Dr Claire Copeland is a Consultant Physician in Care of the Elderly and Stroke Medicine at Forth Valley Royal Hospital. Her paper Development of an international undergraduate curriculum for delirium using a modified Delphi process has recently been published in Age and Ageing. She tweets at @Sparklystar55
Back in 2015 a workshop at the European Delirium Association (EDA) conference was held to bring together a group of delirium experts. Its purpose? To develop a consensus agreement on a delirium curriculum for medical undergraduates.
Most of you reading this I’m sure will be familiar with delirium. It’s technically been around for centuries. However there are many working in healthcare who still do not know about it. Or if they do, they refer to it by every other name except delirium.
With an incidence of ~20% and with one paper stating for every additional 48 hours of active delirium, mortality increased by 11%, ignorance is no longer acceptable. There is a pressing need to do something that goes beyond merely raising awareness.
By introducing delirium at Medical School in a more structured and coherent fashion you are investing in something that could positively impact every aspect of healthcare. We know from previous educational interventions there’s improved delirium recognition, its severity is reduced and you see a reduced length of hospital stay. Trying to put an economic perspective on that previous statement it’s worth noting that complications of delirium are estimated at a mean total cost of £13,000 per admission.
So, how to approach this mammoth task? We decided to use a Delphi process. They have been used in previous education initiatives as a means of defining and refining statements until consensus is reached. A good example within Geriatrics is the work that T Masud et al carried out to define an undergraduate curriculum for geriatric medicine across Europe.
First however we needed to find our experts. The EDA is the largest international meeting for delirium specialists, attracting an international, multi-disciplinary audience including those in the fields of delirium research and clinical practice. In other words, it was perfect forum from which to get our experts!
Myself, Andy Teodorczuk and James Fisher organised a workshop to gather said individuals together. James opened it with a short presentation on what had been done in the world of delirium education. We then split people into small groups to discuss the crux of the work:
- What should be taught?
- How should teaching be delivered?
- Who should deliver the teaching?
- Where should the teaching be delivered?
- When should the teaching be delivered?
With the groundwork done, the task to define the criteria and wording began. In order to ensure anonymity and for ease of contact we used SurveyMonkey.
As you might imagine, giving a group of experts the opportunity to share their opinions and to debate and discuss the subtleties of how learning outcomes on delirium ought to be worded, meant there was a lot for us to work through. That said, we got there (80% agreement) after only 3 rounds.

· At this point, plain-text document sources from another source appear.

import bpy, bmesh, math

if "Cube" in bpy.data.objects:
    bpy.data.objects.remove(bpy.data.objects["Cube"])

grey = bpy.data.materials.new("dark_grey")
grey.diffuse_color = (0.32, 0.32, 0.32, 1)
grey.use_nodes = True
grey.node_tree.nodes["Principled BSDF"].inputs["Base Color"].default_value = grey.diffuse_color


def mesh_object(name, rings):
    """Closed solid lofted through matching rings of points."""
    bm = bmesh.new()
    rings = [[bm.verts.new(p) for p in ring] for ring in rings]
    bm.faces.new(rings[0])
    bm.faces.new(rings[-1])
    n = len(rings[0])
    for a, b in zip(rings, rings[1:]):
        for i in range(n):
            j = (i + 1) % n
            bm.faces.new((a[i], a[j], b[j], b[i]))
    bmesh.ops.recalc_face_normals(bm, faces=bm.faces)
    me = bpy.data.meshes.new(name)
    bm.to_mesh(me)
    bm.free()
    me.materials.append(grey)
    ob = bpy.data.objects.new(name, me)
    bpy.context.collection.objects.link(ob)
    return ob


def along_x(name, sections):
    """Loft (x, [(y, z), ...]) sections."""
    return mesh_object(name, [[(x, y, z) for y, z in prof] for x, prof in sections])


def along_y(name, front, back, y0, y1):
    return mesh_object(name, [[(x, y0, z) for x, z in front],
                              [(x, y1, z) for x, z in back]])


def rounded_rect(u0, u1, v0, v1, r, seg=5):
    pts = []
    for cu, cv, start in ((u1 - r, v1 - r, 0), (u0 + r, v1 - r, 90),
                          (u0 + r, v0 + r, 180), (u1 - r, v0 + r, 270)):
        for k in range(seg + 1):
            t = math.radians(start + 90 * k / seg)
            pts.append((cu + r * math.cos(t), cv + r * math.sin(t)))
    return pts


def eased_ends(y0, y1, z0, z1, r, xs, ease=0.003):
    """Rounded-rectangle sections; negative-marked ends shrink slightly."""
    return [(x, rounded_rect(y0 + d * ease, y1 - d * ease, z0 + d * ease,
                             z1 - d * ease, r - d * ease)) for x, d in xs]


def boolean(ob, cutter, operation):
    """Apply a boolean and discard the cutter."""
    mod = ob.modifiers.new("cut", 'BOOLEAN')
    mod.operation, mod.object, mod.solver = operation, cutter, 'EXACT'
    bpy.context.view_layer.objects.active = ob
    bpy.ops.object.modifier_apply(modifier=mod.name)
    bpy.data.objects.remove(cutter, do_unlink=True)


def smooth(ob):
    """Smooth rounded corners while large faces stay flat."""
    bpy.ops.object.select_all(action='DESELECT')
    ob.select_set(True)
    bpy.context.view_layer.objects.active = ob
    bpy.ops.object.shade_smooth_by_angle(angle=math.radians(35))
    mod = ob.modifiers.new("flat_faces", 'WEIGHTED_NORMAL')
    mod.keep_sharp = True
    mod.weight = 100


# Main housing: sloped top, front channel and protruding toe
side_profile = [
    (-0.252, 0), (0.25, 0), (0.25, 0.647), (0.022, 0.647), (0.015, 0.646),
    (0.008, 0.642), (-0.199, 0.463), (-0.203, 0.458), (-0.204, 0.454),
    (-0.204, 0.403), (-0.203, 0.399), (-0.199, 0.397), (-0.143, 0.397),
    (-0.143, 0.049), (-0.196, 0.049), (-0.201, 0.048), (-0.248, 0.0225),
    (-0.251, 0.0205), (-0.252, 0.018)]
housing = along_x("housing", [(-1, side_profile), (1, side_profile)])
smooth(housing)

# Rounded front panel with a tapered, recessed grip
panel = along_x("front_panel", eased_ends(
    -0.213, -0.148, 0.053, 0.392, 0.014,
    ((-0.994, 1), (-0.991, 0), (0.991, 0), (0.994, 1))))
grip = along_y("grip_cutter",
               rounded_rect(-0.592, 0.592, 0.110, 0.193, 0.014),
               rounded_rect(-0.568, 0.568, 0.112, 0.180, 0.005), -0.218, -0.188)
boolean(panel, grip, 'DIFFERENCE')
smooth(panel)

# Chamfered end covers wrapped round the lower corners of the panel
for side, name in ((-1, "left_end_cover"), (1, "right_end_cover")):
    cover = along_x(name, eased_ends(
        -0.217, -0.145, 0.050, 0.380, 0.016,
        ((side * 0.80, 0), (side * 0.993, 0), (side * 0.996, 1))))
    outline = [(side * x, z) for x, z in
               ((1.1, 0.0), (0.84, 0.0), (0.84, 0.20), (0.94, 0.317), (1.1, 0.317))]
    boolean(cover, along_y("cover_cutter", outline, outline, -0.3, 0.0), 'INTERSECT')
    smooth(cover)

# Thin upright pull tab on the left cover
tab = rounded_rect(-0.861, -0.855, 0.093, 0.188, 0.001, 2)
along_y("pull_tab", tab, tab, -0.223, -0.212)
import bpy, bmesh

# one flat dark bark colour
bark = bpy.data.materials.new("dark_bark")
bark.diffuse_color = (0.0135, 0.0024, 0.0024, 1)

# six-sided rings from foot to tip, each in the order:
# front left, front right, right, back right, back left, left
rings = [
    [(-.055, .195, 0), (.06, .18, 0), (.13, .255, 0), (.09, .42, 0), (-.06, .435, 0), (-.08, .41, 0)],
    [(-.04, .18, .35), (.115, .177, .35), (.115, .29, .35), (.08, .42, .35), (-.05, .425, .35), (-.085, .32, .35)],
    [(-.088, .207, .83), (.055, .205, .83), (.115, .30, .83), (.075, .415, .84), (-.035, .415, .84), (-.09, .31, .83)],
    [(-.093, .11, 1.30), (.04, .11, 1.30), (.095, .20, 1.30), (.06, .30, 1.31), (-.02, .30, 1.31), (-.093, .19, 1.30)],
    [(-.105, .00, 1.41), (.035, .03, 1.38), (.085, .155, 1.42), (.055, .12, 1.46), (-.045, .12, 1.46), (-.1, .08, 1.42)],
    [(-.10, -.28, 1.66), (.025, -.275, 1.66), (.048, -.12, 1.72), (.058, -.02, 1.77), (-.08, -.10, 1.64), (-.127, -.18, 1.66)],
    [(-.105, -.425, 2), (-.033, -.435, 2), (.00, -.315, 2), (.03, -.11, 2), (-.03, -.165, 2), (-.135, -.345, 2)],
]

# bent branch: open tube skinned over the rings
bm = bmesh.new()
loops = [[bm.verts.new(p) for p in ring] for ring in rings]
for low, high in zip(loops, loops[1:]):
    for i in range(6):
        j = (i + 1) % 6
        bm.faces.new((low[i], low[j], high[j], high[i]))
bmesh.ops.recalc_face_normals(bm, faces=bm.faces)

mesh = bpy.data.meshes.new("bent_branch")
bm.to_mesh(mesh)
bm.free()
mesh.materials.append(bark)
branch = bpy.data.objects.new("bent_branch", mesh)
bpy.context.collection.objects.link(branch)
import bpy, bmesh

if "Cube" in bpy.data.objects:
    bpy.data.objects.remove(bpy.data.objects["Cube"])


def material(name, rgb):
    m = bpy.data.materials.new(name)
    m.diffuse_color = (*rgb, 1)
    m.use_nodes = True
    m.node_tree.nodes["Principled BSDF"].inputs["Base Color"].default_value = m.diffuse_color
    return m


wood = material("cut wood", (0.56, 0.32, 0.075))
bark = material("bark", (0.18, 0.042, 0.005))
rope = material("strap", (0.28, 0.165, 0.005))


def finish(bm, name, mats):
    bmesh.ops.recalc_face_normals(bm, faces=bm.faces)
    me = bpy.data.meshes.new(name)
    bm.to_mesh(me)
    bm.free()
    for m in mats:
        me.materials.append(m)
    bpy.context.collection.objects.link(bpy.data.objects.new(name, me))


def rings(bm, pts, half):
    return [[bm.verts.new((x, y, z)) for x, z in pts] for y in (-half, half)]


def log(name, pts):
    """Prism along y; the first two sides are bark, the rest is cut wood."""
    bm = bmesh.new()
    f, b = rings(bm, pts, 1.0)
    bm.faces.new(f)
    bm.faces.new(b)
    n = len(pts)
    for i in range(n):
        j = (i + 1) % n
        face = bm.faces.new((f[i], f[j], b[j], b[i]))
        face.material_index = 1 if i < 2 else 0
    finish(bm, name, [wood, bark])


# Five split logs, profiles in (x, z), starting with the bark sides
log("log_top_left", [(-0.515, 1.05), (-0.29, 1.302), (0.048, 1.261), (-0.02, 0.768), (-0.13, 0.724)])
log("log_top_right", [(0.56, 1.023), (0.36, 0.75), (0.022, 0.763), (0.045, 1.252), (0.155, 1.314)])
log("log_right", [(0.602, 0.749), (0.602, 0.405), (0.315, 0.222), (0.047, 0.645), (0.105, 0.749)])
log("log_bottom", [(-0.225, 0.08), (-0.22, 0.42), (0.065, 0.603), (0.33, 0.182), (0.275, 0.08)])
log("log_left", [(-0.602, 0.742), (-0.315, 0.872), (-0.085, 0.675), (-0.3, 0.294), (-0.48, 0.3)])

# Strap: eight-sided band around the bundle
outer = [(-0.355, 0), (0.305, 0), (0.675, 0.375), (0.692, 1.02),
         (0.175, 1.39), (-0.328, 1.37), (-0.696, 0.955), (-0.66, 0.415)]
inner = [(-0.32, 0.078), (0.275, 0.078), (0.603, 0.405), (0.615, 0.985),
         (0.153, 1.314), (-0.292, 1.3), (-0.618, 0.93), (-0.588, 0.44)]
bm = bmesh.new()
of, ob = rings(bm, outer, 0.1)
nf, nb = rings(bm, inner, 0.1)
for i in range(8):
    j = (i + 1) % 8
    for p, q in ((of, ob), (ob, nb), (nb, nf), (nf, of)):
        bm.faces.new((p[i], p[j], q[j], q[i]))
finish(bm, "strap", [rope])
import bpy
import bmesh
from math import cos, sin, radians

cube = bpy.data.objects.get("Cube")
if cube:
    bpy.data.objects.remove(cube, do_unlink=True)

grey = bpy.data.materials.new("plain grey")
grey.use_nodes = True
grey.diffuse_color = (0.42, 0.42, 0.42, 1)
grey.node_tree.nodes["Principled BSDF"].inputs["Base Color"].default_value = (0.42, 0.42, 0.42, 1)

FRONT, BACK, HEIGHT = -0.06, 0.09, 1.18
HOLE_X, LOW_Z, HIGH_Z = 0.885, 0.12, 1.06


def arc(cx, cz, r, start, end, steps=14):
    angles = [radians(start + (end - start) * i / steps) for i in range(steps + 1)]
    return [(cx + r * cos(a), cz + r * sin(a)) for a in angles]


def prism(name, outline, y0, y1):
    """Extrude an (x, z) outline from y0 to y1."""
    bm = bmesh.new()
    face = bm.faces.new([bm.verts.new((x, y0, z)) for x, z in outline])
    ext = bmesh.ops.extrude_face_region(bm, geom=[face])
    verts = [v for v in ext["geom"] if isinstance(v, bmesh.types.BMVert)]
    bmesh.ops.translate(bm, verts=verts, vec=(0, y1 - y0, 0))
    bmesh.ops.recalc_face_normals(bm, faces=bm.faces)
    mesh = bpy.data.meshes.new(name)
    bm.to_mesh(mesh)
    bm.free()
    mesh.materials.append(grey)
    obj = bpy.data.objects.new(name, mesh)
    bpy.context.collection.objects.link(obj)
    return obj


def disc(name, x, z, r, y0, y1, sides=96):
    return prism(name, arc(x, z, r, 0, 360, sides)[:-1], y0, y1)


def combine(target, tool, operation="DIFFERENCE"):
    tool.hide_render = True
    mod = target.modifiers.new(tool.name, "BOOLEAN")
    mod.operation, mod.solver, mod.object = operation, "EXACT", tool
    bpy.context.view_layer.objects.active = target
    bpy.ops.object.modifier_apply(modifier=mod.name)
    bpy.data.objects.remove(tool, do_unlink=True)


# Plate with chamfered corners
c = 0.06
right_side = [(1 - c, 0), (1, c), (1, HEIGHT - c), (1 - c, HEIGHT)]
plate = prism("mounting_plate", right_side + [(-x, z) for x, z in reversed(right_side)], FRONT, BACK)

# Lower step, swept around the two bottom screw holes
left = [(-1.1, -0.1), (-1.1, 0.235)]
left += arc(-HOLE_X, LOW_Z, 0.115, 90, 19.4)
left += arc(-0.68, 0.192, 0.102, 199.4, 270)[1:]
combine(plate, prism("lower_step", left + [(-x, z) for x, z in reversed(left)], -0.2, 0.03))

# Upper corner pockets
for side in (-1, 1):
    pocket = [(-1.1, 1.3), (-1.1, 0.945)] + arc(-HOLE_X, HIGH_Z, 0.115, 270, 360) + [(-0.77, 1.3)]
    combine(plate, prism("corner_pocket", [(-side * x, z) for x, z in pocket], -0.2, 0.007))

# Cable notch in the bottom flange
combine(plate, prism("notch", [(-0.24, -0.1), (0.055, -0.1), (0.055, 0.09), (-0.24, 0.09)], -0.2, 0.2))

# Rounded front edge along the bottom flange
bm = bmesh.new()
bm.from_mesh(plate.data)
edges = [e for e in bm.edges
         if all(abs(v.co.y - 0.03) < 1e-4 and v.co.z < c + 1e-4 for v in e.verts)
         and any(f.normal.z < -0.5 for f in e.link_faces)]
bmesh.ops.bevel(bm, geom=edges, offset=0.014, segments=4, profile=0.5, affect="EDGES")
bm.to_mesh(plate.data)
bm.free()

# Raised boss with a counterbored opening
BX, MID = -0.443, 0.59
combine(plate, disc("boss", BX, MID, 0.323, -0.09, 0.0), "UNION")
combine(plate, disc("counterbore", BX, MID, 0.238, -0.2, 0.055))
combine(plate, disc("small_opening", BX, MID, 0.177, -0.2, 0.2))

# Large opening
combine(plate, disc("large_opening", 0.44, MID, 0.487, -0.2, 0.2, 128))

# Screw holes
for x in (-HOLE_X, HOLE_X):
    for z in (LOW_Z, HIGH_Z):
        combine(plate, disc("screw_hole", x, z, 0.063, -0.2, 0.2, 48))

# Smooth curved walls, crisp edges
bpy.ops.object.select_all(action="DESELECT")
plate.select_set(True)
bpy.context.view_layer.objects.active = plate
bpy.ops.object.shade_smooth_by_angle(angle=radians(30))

One of the main themes that came out was involvement of carers and families in teaching on delirium. Technology-based learning such as simulation also featured – one could argue its role is invaluable as a possible surrogate when relatives or carers are not available. Both are huge drivers of reflective learning and in turn can challenge attitudes and behaviours.
We appreciate that undergraduate curricula are already over-crowded and that trying to fit in even more isn’t always possible. However, we would argue that the prevalence of cognitive disorders including delirium, is only set to rise in the future and therefore we must consider delirium to be core business for the doctors of tomorrow.
It is our hope that by calling on Medical Schools to integrate this curriculum we are laying a foundation of excellence in delirium care.